Advertisement

How do I deal with weight gain when I quit smoking?

Dr. Mehmet Oz, MD
Cardiology (Cardiovascular Disease)
Dealing with weight gain after smoking is something many people must face. Many people who quit smoking, start eating more. Smokers miss the feeling of a cigarette in their mouth, so they substitute food to fill the need.

There are better alternatives to help you keep off the pounds. Cinnamon sticks, flavored toothpicks or straws are no-calorie substitutes. If you must put food in your mouth, try celery sticks, pretzel rods or fruit. Drink plenty of water, eat fiber-rich whole grains, and add leafy green vegetables to your diet.

Make use of your free time by walking, exercising or doing yard work. If you adopt some healthy eating and lifestyle habits, you don't have to gain weight when you kick the smoking habit.
Ximena Jimenez
Nutrition & Dietetics

The majority of people who stop smoking may gain an average of 10 pounds. However, the benefits of quitting are huge. Most of the weight gain happens in the first six months and it is important to plan strategies to cope with possible cravings and increase appetite. 

Stay active, watch less TV and increase your physical activity. You can join a gym or a dance class, start gardening or just walk. Increase your complex carbs: oatmeal, quinoa, rye or wheat products that will help you feel more satisfied and it will help with constipation which could happen after quitting cigarettes. Do not skip or delay meals because that may lead you to overeat or eat junk food.

And don't forget you can visit a registered dietitian for more ideas on how to prevent weight gain after smoking cessation. Visit www.eatright.org.

According to the American Psychiatric Association’s Guideline for the Treatment of Patients with Substance Use Disorders, most smokers tend to gain weight during the first few months after quitting but many later lose the weight. Studies have shown that attempting to diet after quitting smoking can lead to a relapse in smoking. Therefore, the recommendations are to learn healthy eating strategies and, after consulting with your doctor, increasing your level of physical activity.
Irwin Isaacs
Psychology
Consult with a counselor or a personal coach to assist you in achieving all your goals.
Robert S. Kaufmann, MD
Internal Medicine
Well the first thing you need to do is not gain the weight but obviously some people do.  I think that instead of eating you need to channel into more positive things, walking, exercising or eating healthy things but any diet will help you lose weight if you gain it whether you got it from quitting smoking or from any other weight gain
Dr. Michael Roizen, MD
Internal Medicine

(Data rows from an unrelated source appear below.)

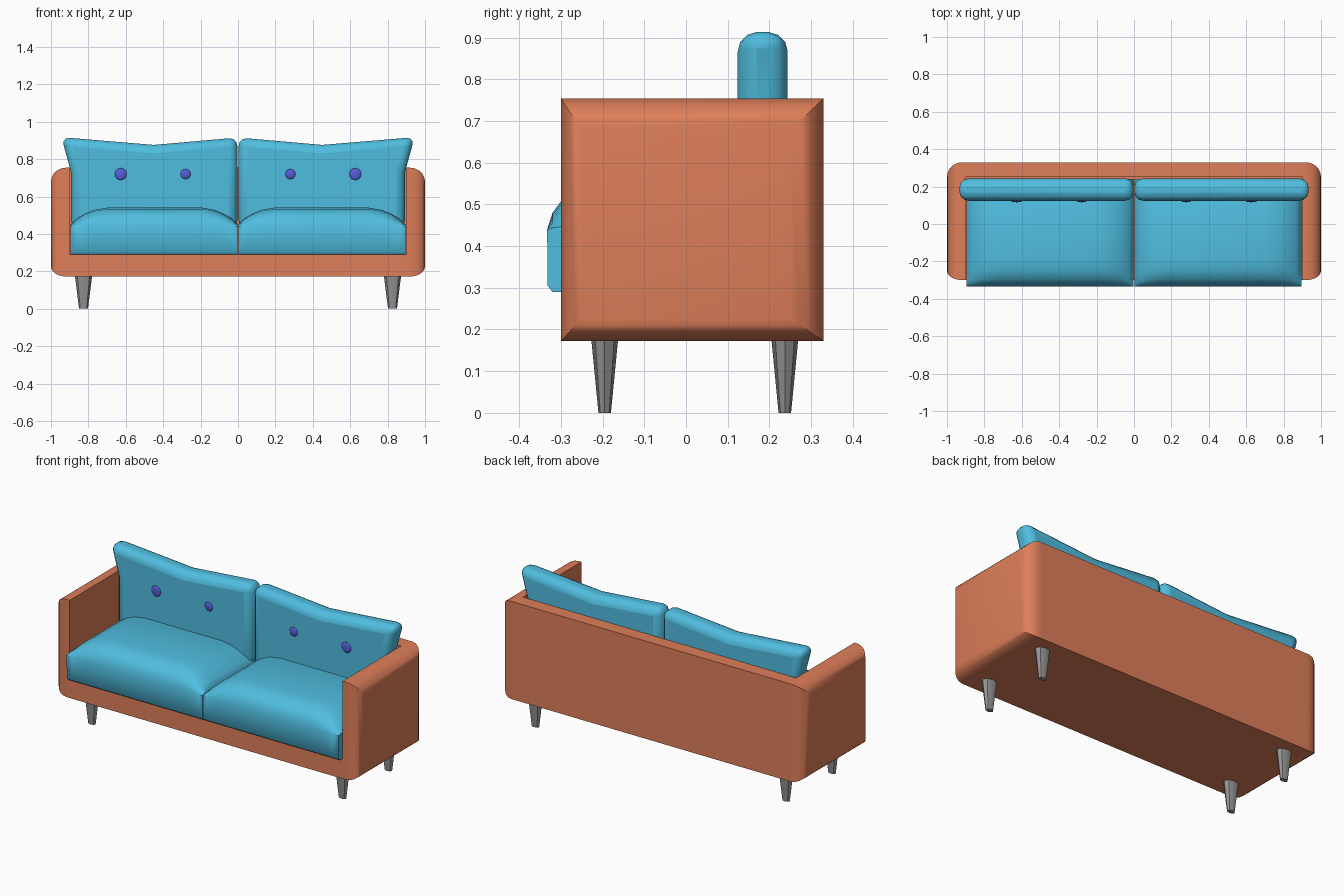
import bpy, bmesh, math
from mathutils import Matrix

if "Cube" in bpy.data.objects:
    bpy.data.objects.remove(bpy.data.objects["Cube"])


def material(name, rgb):
    m = bpy.data.materials.new(name)
    m.diffuse_color = (*rgb, 1)
    m.use_nodes = True
    m.node_tree.nodes["Principled BSDF"].inputs["Base Color"].default_value = m.diffuse_color
    return m


ORANGE = material("terracotta fabric", (0.73, 0.21, 0.10))
BLUE = material("sky blue fabric", (0.08, 0.51, 0.74))
VIOLET = material("violet button", (0.09, 0.11, 0.66))
GREY = material("grey leg", (0.29, 0.29, 0.29))


def finish(name, bm, mat, bevel=0, angle=35):
    bmesh.ops.recalc_face_normals(bm, faces=bm.faces)
    me = bpy.data.meshes.new(name)
    bm.to_mesh(me)
    bm.free()
    ob = bpy.data.objects.new(name, me)
    me.materials.append(mat)
    bpy.context.collection.objects.link(ob)
    if bevel:
        b = ob.modifiers.new("round", 'BEVEL')
        b.width, b.segments = bevel, 3
        b.limit_method, b.angle_limit = 'ANGLE', math.radians(40)
    bpy.ops.object.select_all(action='DESELECT')
    bpy.context.view_layer.objects.active = ob
    ob.select_set(True)
    bpy.ops.object.shade_smooth_by_angle(angle=math.radians(angle))
    return ob


def loft(name, rings, mat, bevel=0, angle=35):
    """Skin a list of equal-length point rings and cap both ends."""
    bm = bmesh.new()
    vs = [[bm.verts.new(p) for p in r] for r in rings]
    n = len(vs[0])
    for a, b in zip(vs, vs[1:]):
        for i in range(n):
            j = (i + 1) % n
            bm.faces.new((a[i], a[j], b[j], b[i]))
    bm.faces.new(vs[0])
    bm.faces.new(vs[-1])
    return finish(name, bm, mat, bevel, angle)


# Base and backrest as one L-shaped side profile
L = [(-0.30, 0.172), (0.33, 0.172), (0.33, 0.754), (0.25, 0.754), (0.25, 0.29), (-0.30, 0.29)]
loft("base_and_back", [[(x, y, z) for y, z in L] for x in (-0.9, 0.9)], ORANGE)

# Seat section: height above the side seam is scaled by h
SEAT_H = [(0.002, 0.01), (0.03, 0.04), (0.07, 0.065), (0.12, 0.087), (0.19, 0.1),
          (0.70, 0.1), (0.77, 0.088), (0.82, 0.068), (0.865, 0.04), (0.896, 0.01)]


def seat_ring(x, h):
    return [(x, y, z) for y, z in (
        (-0.320, 0.29), (-0.332, 0.305), (-0.333, 0.44), (-0.320, 0.44 + 0.4 * h),
        (-0.298, 0.44 + 0.7 * h), (-0.25, 0.44 + 0.93 * h), (-0.19, 0.44 + h),
        (0.13, 0.44 + h), (0.24, 0.44 + 0.6 * h), (0.24, 0.29))]


# Back cushion outline: flared outer side, sagging top edge
CUSHION = [(0.003, 0.43), (0.893, 0.43), (0.893, 0.73), (0.944, 0.917),
           (0.45, 0.876), (0.003, 0.915)]

for s, side in ((-1, "left"), (1, "right")):
    # Arm: outer face rounded over, more at top and back
    rings = [[(s * 0.9, y, z) for y, z in
              ((-0.30, 0.172), (0.33, 0.172), (0.33, 0.754), (-0.30, 0.754))]]
    for k in range(6):
        t = math.radians(18 * k)
        c = 1 - math.cos(t)
        x = s * (0.92 + 0.08 * math.sin(t))
        f, b, lo, hi = -0.30 + 0.05 * c, 0.33 - 0.08 * c, 0.172 + 0.055 * c, 0.754 - 0.075 * c
        rings.append([(x, f, lo), (x, b, lo), (x, b, hi), (x, f, hi)])
    loft(side + "_arm", rings, ORANGE)

    loft(side + "_seat_cushion", [seat_ring(s * x, h) for x, h in SEAT_H], BLUE, angle=50)
    loft(side + "_back_cushion", [[(s * x, y, z) for x, z in CUSHION]
                                  for y in (0.124, 0.244)], BLUE, bevel=0.045, angle=50)

    # Tufting buttons
    for x, r in ((0.28, 0.027), (0.627, 0.032)):
        bm = bmesh.new()
        bmesh.ops.create_uvsphere(bm, u_segments=12, v_segments=8, radius=1,
                                  matrix=Matrix.Translation((s * x, 0.124, 0.72))
                                  @ Matrix.Diagonal((r, 0.008, r, 1)))
        finish(side + "_button", bm, VIOLET, angle=60)

    # Tapered eight-sided legs, wider across than deep
    for y, end in ((-0.195, "front"), (0.237, "back")):
        rings = []
        for z, rx, ry in ((0, 0.024, 0.015), (0.175, 0.046, 0.032)):
            rings.append([(s * 0.826 + rx * math.cos(a), y + ry * math.sin(a), z)
                          for a in (math.tau * k / 8 for k in range(8))])
        loft(side + "_" + end + "_leg", rings, GREY)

The key to quitting smoking is setting a plan date for your quitting, and with that plan date, start walking 30 additional minutes a day before you quit.  Seven days after you quit, and we recommend walking for 30 days, continuously 30 minutes a day before you quit, but 7 days after you quit, in addition to walking 30 minutes every day, and weight lifting 30 minutes a week, that is 10 minutes 3 times a week to the walking, you find that with the increased exercise you will not gain weight, even though your appetite and taste, and smell for food will return and you will be amazed how good food smells and tastes.  

Continue Learning about Quit Smoking

Want Another Reason Not to Smoke? Think About Your Grandchildren
Want Another Reason Not to Smoke? Think About Your Grandchildren
“Where there’s smoke there’s fire” is a phrase that’s been around for a long time; it means that if it looks like there’s something wrong, then there ...
Read More
Why is smoking addictive?
Dr. Michael Roizen, MDDr. Michael Roizen, MD
It's taken years of research to start to understand exactly how and why the body becomes addicte...
More Answers
Kicking Butts: 50 Years of Progress
Kicking Butts: 50 Years of ProgressKicking Butts: 50 Years of ProgressKicking Butts: 50 Years of ProgressKicking Butts: 50 Years of Progress
Take a look at 10 anti-smoking milestones since the first Surgeon General’s report.
Start Slideshow
Do You Treat Women Differently than You Treat Men in Cardiaology?
Do You Treat Women Differently than You Treat Men in Cardiaology?

Important: This content reflects information from various individuals and organizations and may offer alternative or opposing points of view. It should not be used for medical advice, diagnosis or treatment. As always, you should consult with your healthcare provider about your specific health needs.